Start of Block

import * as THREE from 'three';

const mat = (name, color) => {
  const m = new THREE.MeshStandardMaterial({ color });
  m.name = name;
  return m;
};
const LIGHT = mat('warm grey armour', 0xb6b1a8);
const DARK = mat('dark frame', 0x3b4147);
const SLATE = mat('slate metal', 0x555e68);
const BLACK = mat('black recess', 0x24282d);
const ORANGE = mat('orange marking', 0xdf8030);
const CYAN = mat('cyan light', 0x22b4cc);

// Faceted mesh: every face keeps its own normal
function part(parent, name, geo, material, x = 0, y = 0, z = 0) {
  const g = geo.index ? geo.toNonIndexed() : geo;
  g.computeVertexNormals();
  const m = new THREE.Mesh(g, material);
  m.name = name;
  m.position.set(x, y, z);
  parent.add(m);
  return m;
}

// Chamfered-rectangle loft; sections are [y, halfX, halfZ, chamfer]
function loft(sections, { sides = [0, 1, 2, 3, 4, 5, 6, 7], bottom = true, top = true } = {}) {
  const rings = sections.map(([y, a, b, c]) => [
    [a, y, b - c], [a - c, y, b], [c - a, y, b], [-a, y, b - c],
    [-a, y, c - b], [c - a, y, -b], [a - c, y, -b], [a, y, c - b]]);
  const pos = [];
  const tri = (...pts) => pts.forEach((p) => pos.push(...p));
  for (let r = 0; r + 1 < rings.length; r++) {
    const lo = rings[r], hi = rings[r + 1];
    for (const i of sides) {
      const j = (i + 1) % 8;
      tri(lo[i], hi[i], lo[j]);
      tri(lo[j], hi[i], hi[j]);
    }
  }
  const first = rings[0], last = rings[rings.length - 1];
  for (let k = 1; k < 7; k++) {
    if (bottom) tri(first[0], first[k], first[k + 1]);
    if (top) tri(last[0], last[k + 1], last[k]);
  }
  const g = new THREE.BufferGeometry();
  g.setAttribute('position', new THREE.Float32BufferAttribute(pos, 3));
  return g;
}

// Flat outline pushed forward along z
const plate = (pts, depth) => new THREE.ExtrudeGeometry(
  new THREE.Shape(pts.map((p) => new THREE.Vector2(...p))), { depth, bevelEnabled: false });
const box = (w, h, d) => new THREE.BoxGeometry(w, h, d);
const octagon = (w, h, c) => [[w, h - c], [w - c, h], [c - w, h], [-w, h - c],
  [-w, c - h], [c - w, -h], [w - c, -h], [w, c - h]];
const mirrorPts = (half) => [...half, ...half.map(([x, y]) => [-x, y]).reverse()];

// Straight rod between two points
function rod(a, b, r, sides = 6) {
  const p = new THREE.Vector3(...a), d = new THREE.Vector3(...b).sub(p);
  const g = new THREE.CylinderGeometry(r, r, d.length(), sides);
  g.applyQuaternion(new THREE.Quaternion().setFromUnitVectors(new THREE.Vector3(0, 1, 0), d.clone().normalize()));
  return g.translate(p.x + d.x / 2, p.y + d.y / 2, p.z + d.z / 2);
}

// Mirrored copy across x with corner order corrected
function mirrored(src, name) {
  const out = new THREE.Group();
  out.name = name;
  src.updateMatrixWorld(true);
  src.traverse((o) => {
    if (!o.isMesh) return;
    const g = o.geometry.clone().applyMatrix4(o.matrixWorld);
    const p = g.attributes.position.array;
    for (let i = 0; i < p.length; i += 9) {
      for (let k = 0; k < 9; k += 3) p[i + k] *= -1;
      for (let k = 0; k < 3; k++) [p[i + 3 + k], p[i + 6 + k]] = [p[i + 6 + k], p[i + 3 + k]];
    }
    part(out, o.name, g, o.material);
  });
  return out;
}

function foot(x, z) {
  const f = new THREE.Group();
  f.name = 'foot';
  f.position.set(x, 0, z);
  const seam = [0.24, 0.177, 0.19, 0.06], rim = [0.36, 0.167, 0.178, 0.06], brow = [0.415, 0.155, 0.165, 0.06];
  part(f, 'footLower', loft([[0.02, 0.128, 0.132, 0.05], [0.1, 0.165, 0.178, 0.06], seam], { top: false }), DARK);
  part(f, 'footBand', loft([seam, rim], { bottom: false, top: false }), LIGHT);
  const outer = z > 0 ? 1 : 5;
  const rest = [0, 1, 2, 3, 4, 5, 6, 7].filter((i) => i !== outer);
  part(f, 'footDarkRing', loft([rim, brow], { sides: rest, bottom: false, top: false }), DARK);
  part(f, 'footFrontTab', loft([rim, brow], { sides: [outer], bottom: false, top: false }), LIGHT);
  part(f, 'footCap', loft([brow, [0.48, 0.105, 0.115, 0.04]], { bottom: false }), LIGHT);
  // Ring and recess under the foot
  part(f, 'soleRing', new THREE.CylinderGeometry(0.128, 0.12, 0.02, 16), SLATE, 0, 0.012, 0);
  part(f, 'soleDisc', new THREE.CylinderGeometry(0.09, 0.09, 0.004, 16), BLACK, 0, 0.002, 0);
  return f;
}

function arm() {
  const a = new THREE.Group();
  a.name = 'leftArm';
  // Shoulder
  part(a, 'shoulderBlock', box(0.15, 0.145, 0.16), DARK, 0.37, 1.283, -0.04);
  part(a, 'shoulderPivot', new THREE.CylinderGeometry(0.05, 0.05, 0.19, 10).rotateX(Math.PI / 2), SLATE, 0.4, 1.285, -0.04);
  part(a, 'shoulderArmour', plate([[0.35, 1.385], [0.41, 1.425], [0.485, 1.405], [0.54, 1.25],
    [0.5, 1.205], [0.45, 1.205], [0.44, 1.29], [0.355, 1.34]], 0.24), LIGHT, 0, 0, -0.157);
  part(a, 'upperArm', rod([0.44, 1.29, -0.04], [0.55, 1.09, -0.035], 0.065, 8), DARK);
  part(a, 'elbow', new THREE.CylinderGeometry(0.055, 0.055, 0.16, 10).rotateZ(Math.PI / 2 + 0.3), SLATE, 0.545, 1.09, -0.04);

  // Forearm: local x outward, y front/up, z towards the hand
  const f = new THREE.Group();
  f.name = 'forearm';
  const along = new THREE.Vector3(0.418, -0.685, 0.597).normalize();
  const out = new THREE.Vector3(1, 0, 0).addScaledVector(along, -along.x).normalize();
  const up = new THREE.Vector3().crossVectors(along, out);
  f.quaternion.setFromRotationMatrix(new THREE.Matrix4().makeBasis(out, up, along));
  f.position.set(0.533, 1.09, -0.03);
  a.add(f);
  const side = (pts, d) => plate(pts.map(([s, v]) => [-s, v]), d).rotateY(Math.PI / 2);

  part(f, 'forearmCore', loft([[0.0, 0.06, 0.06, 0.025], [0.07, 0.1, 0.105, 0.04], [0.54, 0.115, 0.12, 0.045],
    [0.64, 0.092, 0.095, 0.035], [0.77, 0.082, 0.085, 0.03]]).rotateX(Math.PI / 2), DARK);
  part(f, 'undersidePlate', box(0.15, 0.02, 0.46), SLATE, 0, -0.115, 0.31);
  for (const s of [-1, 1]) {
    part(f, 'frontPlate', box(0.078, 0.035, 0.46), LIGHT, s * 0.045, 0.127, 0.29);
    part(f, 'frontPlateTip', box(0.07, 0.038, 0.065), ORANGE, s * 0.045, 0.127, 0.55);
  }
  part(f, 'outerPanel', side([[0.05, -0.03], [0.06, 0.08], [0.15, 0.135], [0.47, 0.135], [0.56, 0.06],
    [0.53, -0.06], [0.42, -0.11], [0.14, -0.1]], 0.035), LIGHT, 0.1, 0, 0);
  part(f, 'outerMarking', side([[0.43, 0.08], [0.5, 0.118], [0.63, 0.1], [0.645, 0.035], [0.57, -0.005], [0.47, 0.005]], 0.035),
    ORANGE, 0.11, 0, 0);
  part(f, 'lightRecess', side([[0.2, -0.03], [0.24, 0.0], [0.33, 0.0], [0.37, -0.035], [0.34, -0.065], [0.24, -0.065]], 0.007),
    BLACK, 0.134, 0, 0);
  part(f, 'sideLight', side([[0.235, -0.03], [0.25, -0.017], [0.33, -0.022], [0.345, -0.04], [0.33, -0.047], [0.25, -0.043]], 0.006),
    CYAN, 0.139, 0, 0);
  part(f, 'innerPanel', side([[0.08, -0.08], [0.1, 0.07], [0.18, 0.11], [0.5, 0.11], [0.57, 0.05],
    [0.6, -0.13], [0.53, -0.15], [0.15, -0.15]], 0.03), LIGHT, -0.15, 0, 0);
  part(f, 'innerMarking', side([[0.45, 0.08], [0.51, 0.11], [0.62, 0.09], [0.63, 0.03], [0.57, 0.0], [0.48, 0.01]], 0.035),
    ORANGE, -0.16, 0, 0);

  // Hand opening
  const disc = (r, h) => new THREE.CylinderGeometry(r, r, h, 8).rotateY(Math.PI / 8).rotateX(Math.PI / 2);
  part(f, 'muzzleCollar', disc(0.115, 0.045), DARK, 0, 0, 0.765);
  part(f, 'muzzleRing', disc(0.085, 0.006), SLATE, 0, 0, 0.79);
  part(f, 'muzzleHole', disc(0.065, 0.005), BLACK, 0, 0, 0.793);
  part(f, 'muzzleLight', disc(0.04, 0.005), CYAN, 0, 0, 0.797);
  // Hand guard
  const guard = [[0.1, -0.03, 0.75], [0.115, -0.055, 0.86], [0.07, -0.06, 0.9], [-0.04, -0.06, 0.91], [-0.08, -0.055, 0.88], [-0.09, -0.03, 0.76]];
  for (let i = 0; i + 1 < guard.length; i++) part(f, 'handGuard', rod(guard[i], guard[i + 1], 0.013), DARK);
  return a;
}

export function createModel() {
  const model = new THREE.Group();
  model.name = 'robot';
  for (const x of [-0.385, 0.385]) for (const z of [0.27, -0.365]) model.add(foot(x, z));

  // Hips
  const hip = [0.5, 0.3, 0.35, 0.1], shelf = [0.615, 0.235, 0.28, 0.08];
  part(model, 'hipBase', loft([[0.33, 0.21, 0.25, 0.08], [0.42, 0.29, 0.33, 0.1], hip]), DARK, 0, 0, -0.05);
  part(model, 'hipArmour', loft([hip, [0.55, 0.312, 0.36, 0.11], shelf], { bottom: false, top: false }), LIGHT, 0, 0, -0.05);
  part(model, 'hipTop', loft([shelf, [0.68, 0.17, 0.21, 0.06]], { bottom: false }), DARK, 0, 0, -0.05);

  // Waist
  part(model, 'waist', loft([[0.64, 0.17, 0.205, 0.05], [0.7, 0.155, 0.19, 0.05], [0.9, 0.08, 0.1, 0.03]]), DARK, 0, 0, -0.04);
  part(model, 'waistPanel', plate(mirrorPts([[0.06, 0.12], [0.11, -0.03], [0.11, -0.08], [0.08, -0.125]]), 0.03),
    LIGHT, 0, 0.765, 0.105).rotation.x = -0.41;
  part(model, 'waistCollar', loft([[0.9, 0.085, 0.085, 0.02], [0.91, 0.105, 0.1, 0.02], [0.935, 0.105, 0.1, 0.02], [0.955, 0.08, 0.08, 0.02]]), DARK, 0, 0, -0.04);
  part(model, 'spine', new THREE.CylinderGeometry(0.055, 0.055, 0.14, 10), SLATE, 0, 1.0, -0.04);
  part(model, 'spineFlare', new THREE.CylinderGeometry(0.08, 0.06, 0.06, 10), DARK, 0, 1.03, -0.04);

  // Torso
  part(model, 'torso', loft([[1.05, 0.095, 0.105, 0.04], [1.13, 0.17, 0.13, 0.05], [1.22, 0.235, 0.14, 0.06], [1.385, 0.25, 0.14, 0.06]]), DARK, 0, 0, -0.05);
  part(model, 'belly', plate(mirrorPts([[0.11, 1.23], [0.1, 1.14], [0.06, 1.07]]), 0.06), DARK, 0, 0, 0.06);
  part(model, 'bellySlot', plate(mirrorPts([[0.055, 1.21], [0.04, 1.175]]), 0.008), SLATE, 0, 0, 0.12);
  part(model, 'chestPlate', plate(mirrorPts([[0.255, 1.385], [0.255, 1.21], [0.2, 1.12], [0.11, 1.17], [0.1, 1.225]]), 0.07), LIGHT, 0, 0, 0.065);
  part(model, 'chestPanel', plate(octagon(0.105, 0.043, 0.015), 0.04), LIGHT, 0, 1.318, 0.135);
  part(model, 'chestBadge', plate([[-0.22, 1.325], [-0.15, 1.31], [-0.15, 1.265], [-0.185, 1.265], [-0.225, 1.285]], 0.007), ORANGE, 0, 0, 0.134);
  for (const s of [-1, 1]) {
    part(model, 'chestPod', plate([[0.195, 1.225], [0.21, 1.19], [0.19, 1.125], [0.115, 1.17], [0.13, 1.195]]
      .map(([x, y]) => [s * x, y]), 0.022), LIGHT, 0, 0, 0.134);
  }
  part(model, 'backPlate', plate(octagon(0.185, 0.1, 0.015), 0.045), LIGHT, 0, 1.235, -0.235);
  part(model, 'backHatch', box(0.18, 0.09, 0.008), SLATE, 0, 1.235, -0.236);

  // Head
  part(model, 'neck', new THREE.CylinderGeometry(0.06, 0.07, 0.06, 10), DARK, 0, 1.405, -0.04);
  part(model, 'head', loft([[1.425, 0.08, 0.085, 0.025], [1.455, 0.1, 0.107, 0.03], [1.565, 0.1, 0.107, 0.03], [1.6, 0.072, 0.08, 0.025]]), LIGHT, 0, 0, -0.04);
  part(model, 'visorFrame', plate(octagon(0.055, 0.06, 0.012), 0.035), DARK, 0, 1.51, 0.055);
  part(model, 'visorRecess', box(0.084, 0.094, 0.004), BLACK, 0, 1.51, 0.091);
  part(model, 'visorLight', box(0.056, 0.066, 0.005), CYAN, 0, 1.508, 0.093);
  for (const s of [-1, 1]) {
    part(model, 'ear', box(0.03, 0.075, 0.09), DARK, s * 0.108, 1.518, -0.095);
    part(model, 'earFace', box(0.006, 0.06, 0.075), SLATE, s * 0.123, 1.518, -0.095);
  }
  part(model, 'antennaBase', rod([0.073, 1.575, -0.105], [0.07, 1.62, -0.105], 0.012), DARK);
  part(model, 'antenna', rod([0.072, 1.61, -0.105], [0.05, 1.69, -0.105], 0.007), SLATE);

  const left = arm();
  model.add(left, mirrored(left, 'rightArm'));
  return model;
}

End of Block

§ Task to carry out
Copy the lines of the data above exactly as written, beginning with the line containing "part(model, 'spine', new" and ending with the line containing "0, 1.318, 0.135);", and leave out all other lines.

§ Solution to the problem
  part(model, 'spine', new THREE.CylinderGeometry(0.055, 0.055, 0.14, 10), SLATE, 0, 1.0, -0.04);
  part(model, 'spineFlare', new THREE.CylinderGeometry(0.08, 0.06, 0.06, 10), DARK, 0, 1.03, -0.04);

  // Torso
  part(model, 'torso', loft([[1.05, 0.095, 0.105, 0.04], [1.13, 0.17, 0.13, 0.05], [1.22, 0.235, 0.14, 0.06], [1.385, 0.25, 0.14, 0.06]]), DARK, 0, 0, -0.05);
  part(model, 'belly', plate(mirrorPts([[0.11, 1.23], [0.1, 1.14], [0.06, 1.07]]), 0.06), DARK, 0, 0, 0.06);
  part(model, 'bellySlot', plate(mirrorPts([[0.055, 1.21], [0.04, 1.175]]), 0.008), SLATE, 0, 0, 0.12);
  part(model, 'chestPlate', plate(mirrorPts([[0.255, 1.385], [0.255, 1.21], [0.2, 1.12], [0.11, 1.17], [0.1, 1.225]]), 0.07), LIGHT, 0, 0, 0.065);
  part(model, 'chestPanel', plate(octagon(0.105, 0.043, 0.015), 0.04), LIGHT, 0, 1.318, 0.135);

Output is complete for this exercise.